JDub Records is a not-for-profit record and event production company for the innovative Jewish music and cross cultural dialogue. Founded in December 2002 by two NYU students, Ben Hesse and Aaron Bisman. In its start-up phase, JDub focused on developing a small cadre of artists, including Matisyahu, SoCalled, and Balkan Beat Box. In October 2009, JDub adopted Jewcy, an online magazine and blog. JDub COO Jacob Harris led the acquisition and served as publisher of Jewcy.
Ten years ago, JDub Records was a collegiate pipe dream. By 2006, it was the single coolest thing in Jewish popular culture. Five years later, JDub Records ceased to exist.
Even if you’ve never heard of JDub Records, you may have heard of the Hasidic reggae-rapper Matisyahu, their flagship artist. But the story is bigger than him.
It’s the story of a scrappy start-up that broke all the rules, revolutionizing Jewish music over eight years and thirty-six albums. It’s the story of the savvy innovators and radical artists who shook up Jewish popular culture at the dawn of a new millennium.
JDub, unlike most record labels, derived half its annual income from foundations and individual donors and the other half from record and ticket sales. As a non-profit Jewish organization its stated mission was to "forge vibrant connections to Judaism through music, media and cultural events." JDub operations included the an artists fellowship program, overseeing the Jewcy website, event production and consulting.
Along with the Foundation for Jewish Culture and Avoda Arts, JDub launched The Six Points Fellowship for Emerging Jewish Artists, an artist development program financed by million from the Commission on Jewish Identity and Renewal of UJA-Federation. The grant, described as the largest ever by UJA to an arts organization, will give each of 12 New York-based artists up to ,000 for living expenses and project-related support for two years.
In December 2009, JDub announced a strategic partnership with Nextbook which publishes books in collaboration with Random House's Shocken imprint, and produces Tablet Magazine. According to the JTA: "Under the partnership, the two organizations will remain separate and will still produce their own records and books and cultural materials, but JDub will essentially become Nextbook’s in-house marketing and PR department."
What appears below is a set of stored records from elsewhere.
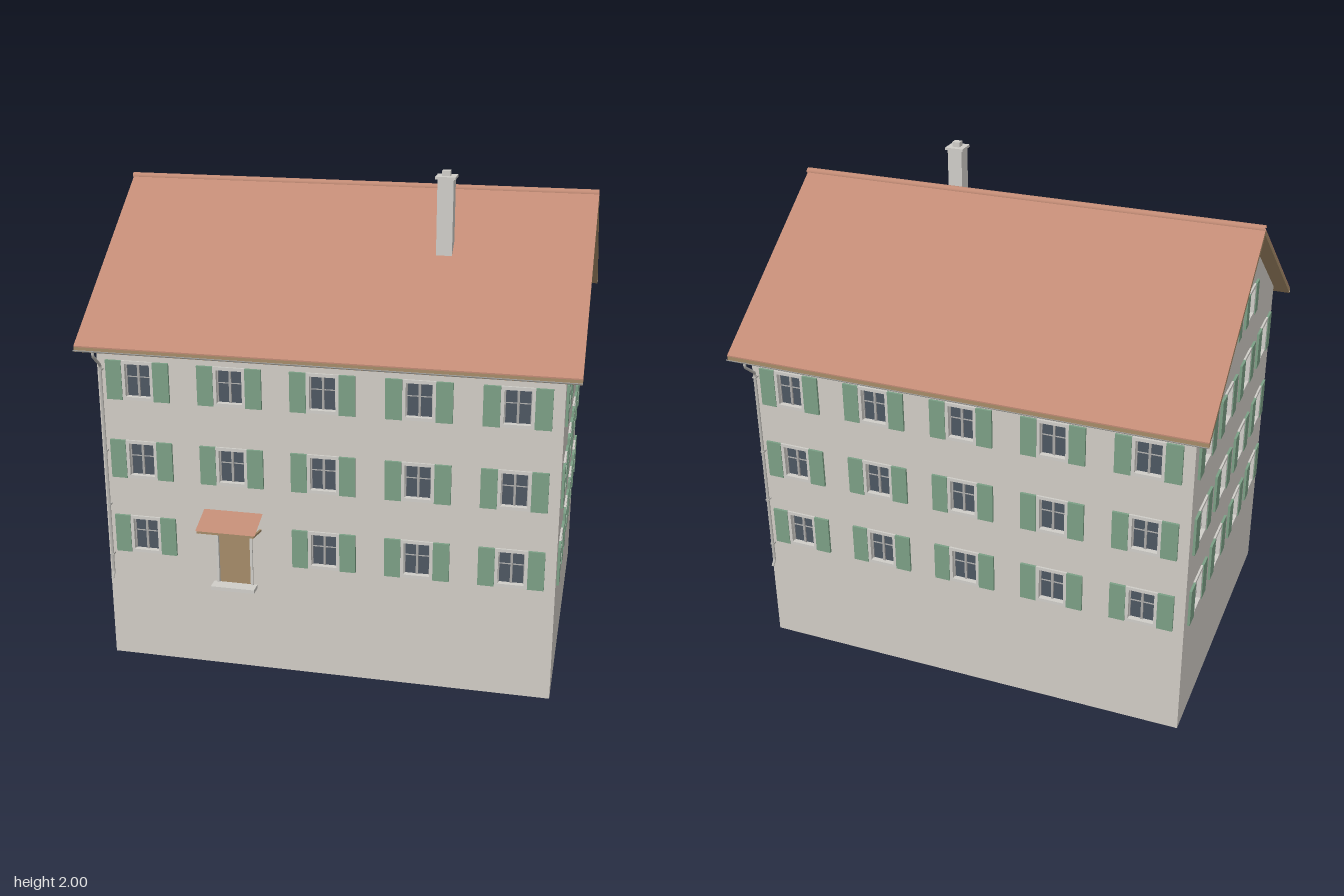
import * as THREE from 'three';

const mat = (name, color, side = THREE.FrontSide) => {
  const m = new THREE.MeshStandardMaterial({ color, side });
  m.name = name;
  return m;
};

export function createModel() {
  const plaster = mat('plaster', 0xd0cbc4);
  const stone = mat('stone', 0xcfcdc8);
  const tile = mat('tile', 0xc08a74, THREE.DoubleSide);
  const wood = mat('wood', 0xa58b68);
  const green = mat('shutterGreen', 0x7b9f85);
  const glass = mat('glass', 0x4d5762);
  const metal = mat('metal', 0xbab8b3, THREE.DoubleSide);
  const bar = mat('windowBar', 0xa9a8a6);

  const house = new THREE.Group();
  house.name = 'house';
  const HX = 0.9025, HZ = 0.6525;          // half width and half depth of the walls
  const RIDGE = 1.885, EAVE = 1.36, RZ = 0.725, ROOF_X = 0.9625;

  const add = (parent, name, geo, material, x = 0, y = 0, z = 0) => {
    const m = new THREE.Mesh(geo, material);
    m.name = name;
    m.position.set(x, y, z);
    parent.add(m);
    return m;
  };
  const box = (parent, name, material, w, h, d, x, y, z) =>
    add(parent, name, new THREE.BoxGeometry(w, h, d), material, x, y, z);
  const poly = (pts) => new THREE.Shape(pts.map(([x, y]) => new THREE.Vector2(x, y)));
  const rect = (x, y, w, h) => poly([[x - w / 2, y - h / 2], [x + w / 2, y - h / 2],
    [x + w / 2, y + h / 2], [x - w / 2, y + h / 2]]);
  const extrude = (shape, depth) => new THREE.ExtrudeGeometry(shape, { depth, bevelEnabled: false });

  // Window with stone surround, glazing bars and a pair of shutters
  function addWindow(parent, { x, y, w, h, sw }) {
    const g = new THREE.Group();
    g.name = 'window';
    g.position.set(x, y, 0);
    parent.add(g);
    const iw = w - 0.026, ih = h - 0.026;
    const ring = rect(0, 0, w, h);
    ring.holes.push(rect(0, 0, iw, ih));
    add(g, 'windowSurround', extrude(ring, 0.028), stone, 0, 0, -0.02);
    box(g, 'windowGlass', glass, iw, ih, 0.004, 0, 0, -0.016);
    box(g, 'windowMullion', bar, 0.009, ih, 0.008, 0, 0, -0.011);
    box(g, 'windowRail', bar, iw, 0.003, 0.005, 0, 0.012, -0.012);
    for (const s of [-1, 1]) {
      box(g, 'windowStile', bar, 0.004, ih, 0.006, s * (iw / 2 - 0.002), 0, -0.012);
      box(g, 'shutter', green, sw, h, 0.01, s * (w + sw) / 2, 0, 0.006);
    }
  }

  // Wall panel with openings, facing local +z
  function addFacade(name, outline, windows, door) {
    const g = new THREE.Group();
    g.name = name;
    const wall = poly(outline);
    windows.forEach((o) => wall.holes.push(rect(o.x, o.y, o.w - 0.004, o.h - 0.004)));
    if (door) wall.holes.push(rect(door.x, door.y, door.w, door.h));
    add(g, 'wall', extrude(wall, 0.02), plaster, 0, 0, -0.02);
    windows.forEach((o) => addWindow(g, o));
    house.add(g);
    return g;
  }

  const rows = [0.555, 0.88, 1.21];
  const grid = (columns, w) => rows.flatMap((y) => columns.map((x) => ({ x, y, w, h: 0.16, sw: 0.064 })));
  const longWindows = grid([-0.738, -0.369, -0.003, 0.366, 0.732], 0.127);
  const gableWindows = [...grid([-0.48, -0.16, 0.16, 0.48], 0.122),
    ...[-0.142, 0.142].map((x) => ({ x, y: 1.515, w: 0.112, h: 0.134, sw: 0.05 }))];
  const slope = (RIDGE - EAVE) / RZ;
  const wallTop = RIDGE - 0.024 - slope * HZ;
  const longWall = [[-HX, 0], [HX, 0], [HX, wallTop], [-HX, wallTop]];
  const gableWall = [[-HZ, 0], [HZ, 0], [HZ, wallTop], [0, RIDGE - 0.024], [-HZ, wallTop]];
  const door = { x: -0.37, y: 0.495, w: 0.13, h: 0.25 };

  const front = addFacade('frontFacade', longWall,
    longWindows.filter((o) => !(o.y === rows[0] && o.x === -0.369)), door);
  front.position.z = HZ;
  const back = addFacade('backFacade', longWall, longWindows);
  back.position.z = -HZ;
  back.rotation.y = Math.PI;
  for (const s of [-1, 1]) {
    const side = addFacade(s > 0 ? 'leftFacade' : 'rightFacade', gableWall, gableWindows);
    side.position.x = s * HX;
    side.rotation.y = s * Math.PI / 2;
  }

  // Entrance: door, surround, step and small canopy
  box(front, 'door', wood, door.w, door.h, 0.012, door.x, door.y, -0.012);
  box(front, 'doorLintel', stone, 0.15, 0.015, 0.012, door.x, 0.628, 0.002);
  for (const s of [-1, 1]) {
    box(front, 'doorJamb', stone, 0.01, door.h, 0.012, door.x + s * 0.07, door.y, 0.002);
    const bracket = box(front, 'canopyBracket', wood, 0.008, 0.008, 0.118, door.x + s * 0.109, 0.629, 0.059);
    bracket.rotation.x = -0.2;
  }
  box(front, 'doorStep', stone, 0.18, 0.016, 0.05, door.x, 0.367, 0.025);
  const canopy = add(front, 'canopyRoof', new THREE.PlaneGeometry(0.24, 0.127), tile, door.x, 0.669, 0.06);
  canopy.rotation.x = -Math.atan2(0.12, 0.042);
  box(front, 'canopyFascia', wood, 0.232, 0.01, 0.006, door.x, 0.643, 0.115);

  // Roof: wooden boards with a thin layer of tiles on each slope
  const band = (top, bottom) => {
    const y = (z, d) => RIDGE - slope * z - d;
    const geo = extrude(poly([[0, y(0, bottom)], [RZ, y(RZ, bottom)], [RZ, y(RZ, top)], [0, y(0, top)]]), 2 * ROOF_X);
    return geo.translate(0, 0, -ROOF_X).rotateY(-Math.PI / 2);
  };
  const halfPipe = (r, start) =>
    new THREE.CylinderGeometry(r, r, 2 * ROOF_X, 10, 1, true, start, Math.PI).rotateZ(Math.PI / 2);
  for (const turn of [0, Math.PI]) {
    const half = new THREE.Group();
    half.name = turn ? 'backRoof' : 'frontRoof';
    half.rotation.y = turn;
    house.add(half);
    add(half, 'roofBoards', band(0.005, 0.024), wood);
    add(half, 'roofTiles', band(0, 0.005), tile);
    add(half, 'gutter', halfPipe(0.009, Math.PI), metal, 0, 1.347, RZ + 0.003);

    // Downpipe bending from the gutter back to the wall
    const px = -0.885, pz = HZ + 0.014;
    const pts = [[1.345, RZ + 0.003], [1.322, RZ + 0.003], [1.27, pz], [0.375, pz], [0.355, pz + 0.018]]
      .map(([y, z]) => new THREE.Vector3(px, y, z));
    const path = new THREE.CurvePath();
    for (let i = 1; i < pts.length; i++) path.add(new THREE.LineCurve3(pts[i - 1], pts[i]));
    add(half, 'downpipe', new THREE.TubeGeometry(path, 80, 0.006, 8), metal);
    for (const y of [0.46, 0.68, 0.91, 1.25])
      box(half, 'pipeClip', metal, 0.015, 0.006, 0.022, px, y, HZ + 0.011);
  }
  add(house, 'ridgeCap', halfPipe(0.016, 0), tile, 0, RIDGE - 0.001, 0);

  // Chimney
  const cx = 0.395, cz = 0.258;
  box(house, 'chimneyStack', stone, 0.062, 0.33, 0.062, cx, 1.807, cz);
  box(house, 'chimneyCap', stone, 0.078, 0.01, 0.078, cx, 1.975, cz);
  box(house, 'chimneyPot', stone, 0.032, 0.022, 0.032, cx, 1.989, cz);

  house.position.z = -0.0175;
  const model = new THREE.Group();
  model.name = 'townHouse';
  model.add(house);
  return model;
}
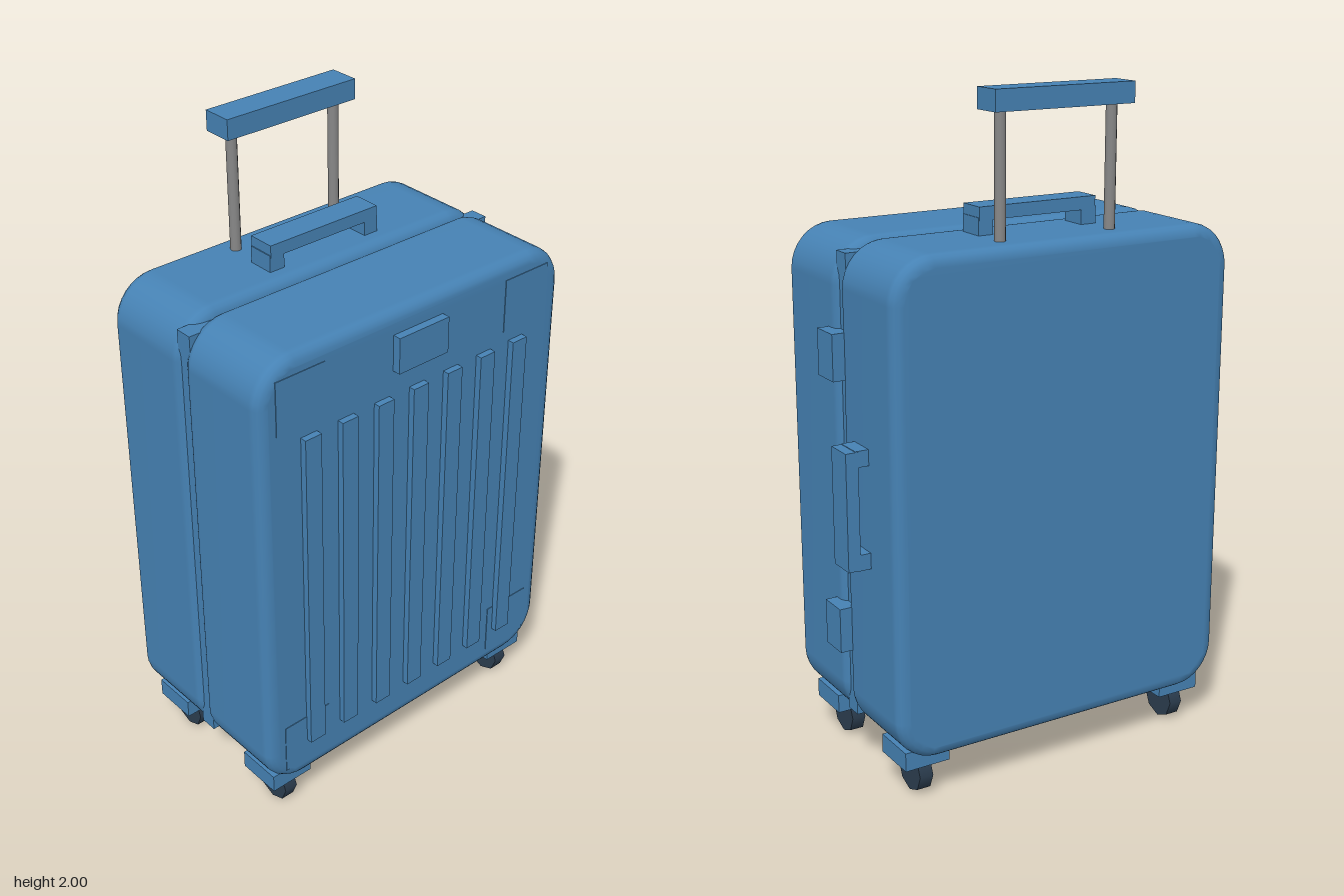
import * as THREE from 'three';
import { mergeVertices } from 'three/addons/utils/BufferGeometryUtils.js';

const mat = (name, color) => {
  const m = new THREE.MeshStandardMaterial({ color });
  m.name = name;
  return m;
};

export function createModel() {
  const model = new THREE.Group();
  model.name = 'suitcase';
  const blue = mat('steel blue shell', 0x4682b4);
  const grey = mat('grey metal', 0x888888);
  const dark = mat('dark wheel', 0x2c3e50);

  const add = (name, geometry, material) => {
    const mesh = new THREE.Mesh(geometry, material);
    mesh.name = name;
    model.add(mesh);
    return mesh;
  };
  // Box given by its limits on each axis
  const box = (name, x0, x1, y0, y1, z0, z1) => {
    const mesh = add(name, new THREE.BoxGeometry(x1 - x0, y1 - y0, z1 - z0), blue);
    mesh.position.set((x0 + x1) / 2, (y0 + y1) / 2, (z0 + z1) / 2);
    return mesh;
  };

  // Two rounded shell halves with a narrow gap between them
  const shell = (name, z0, z1) => {
    const b = 0.035, x0 = -0.59 + b, x1 = 0.52 - b, y0 = 0.14 + b, y1 = 1.59 - b, r = 0.095;
    const s = new THREE.Shape();
    s.moveTo(x0 + r, y0);
    s.lineTo(x1 - r, y0);
    s.absarc(x1 - r, y0 + r, r, -Math.PI / 2, 0);
    s.lineTo(x1, y1 - r);
    s.absarc(x1 - r, y1 - r, r, 0, Math.PI / 2);
    s.lineTo(x0 + r, y1);
    s.absarc(x0 + r, y1 - r, r, Math.PI / 2, Math.PI);
    s.lineTo(x0, y0 + r);
    s.absarc(x0 + r, y0 + r, r, Math.PI, Math.PI * 1.5);
    let g = new THREE.ExtrudeGeometry(s, {
      depth: z1 - z0 - 2 * b, curveSegments: 4,
      bevelEnabled: true, bevelThickness: b, bevelSize: b, bevelSegments: 4,
    });
    g.translate(0, 0, z0 + b);
    g.deleteAttribute('uv');
    g.deleteAttribute('normal');
    g = mergeVertices(g, 1e-4);
    g.computeVertexNormals();
    add(name, g, blue);
  };
  shell('frontShell', -0.01, 0.305);
  shell('backShell', -0.335, -0.022);
  box('seamFrame', -0.577, 0.505, 0.18, 1.558, -0.042, 0.012);

  // Front ribs, badge and corner plates
  for (let i = 0; i < 7; i++) {
    const x = -0.45 + i * 0.128;
    box('frontRib', x, x + 0.055, 0.27, 1.335, 0.295, 0.325);
  }
  box('badge', -0.127, 0.053, 1.41, 1.52, 0.295, 0.33);
  for (const x of [-0.53, 0.295])
    for (const y of [0.195, 1.37]) box('cornerPlate', x, x + 0.165, y, y + 0.165, 0.299, 0.307);

  // Telescopic handle
  for (const x of [-0.215, 0.145]) {
    const pole = add('trolleyPole', new THREE.CylinderGeometry(0.016, 0.016, 0.38, 12), grey);
    pole.position.set(x, 1.76, -0.256);
  }
  box('trolleyGrip', -0.26, 0.188, 1.94, 2, -0.303, -0.21);

  // Carry handles on the top and on the side
  box('topHandlePost', -0.233, -0.183, 1.57, 1.64, -0.163, -0.08);
  box('topHandlePost', 0.11, 0.157, 1.57, 1.64, -0.163, -0.08);
  box('topHandleBar', -0.23, 0.155, 1.632, 1.67, -0.164, -0.079);
  box('sideHandlePost', 0.5, 0.56, 0.693, 0.74, -0.183, -0.098);
  box('sideHandlePost', 0.5, 0.56, 0.995, 1.042, -0.183, -0.098);
  box('sideHandleBar', 0.552, 0.59, 0.695, 1.04, -0.184, -0.097);

  // Side latches across the seam
  box('latch', 0.49, 0.556, 1.205, 1.34, -0.05, 0.042);
  box('latch', 0.49, 0.556, 0.393, 0.528, -0.05, 0.042);

  // Casters
  for (const x of [-0.485, 0.411])
    for (const z of [0.204, -0.224]) {
      box('casterMount', x - 0.071, x + 0.071, 0.103, 0.16, z - 0.071, z + 0.071);
      const g = new THREE.CylinderGeometry(0.064, 0.064, 0.043, 8);
      g.rotateZ(Math.PI / 2);
      add('wheel', g, dark).position.set(x, 0.064, z);
    }
  return model;
}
In July 2011 JDub announced it would close due to an inability to find new funding and the collapse of the music industry in general.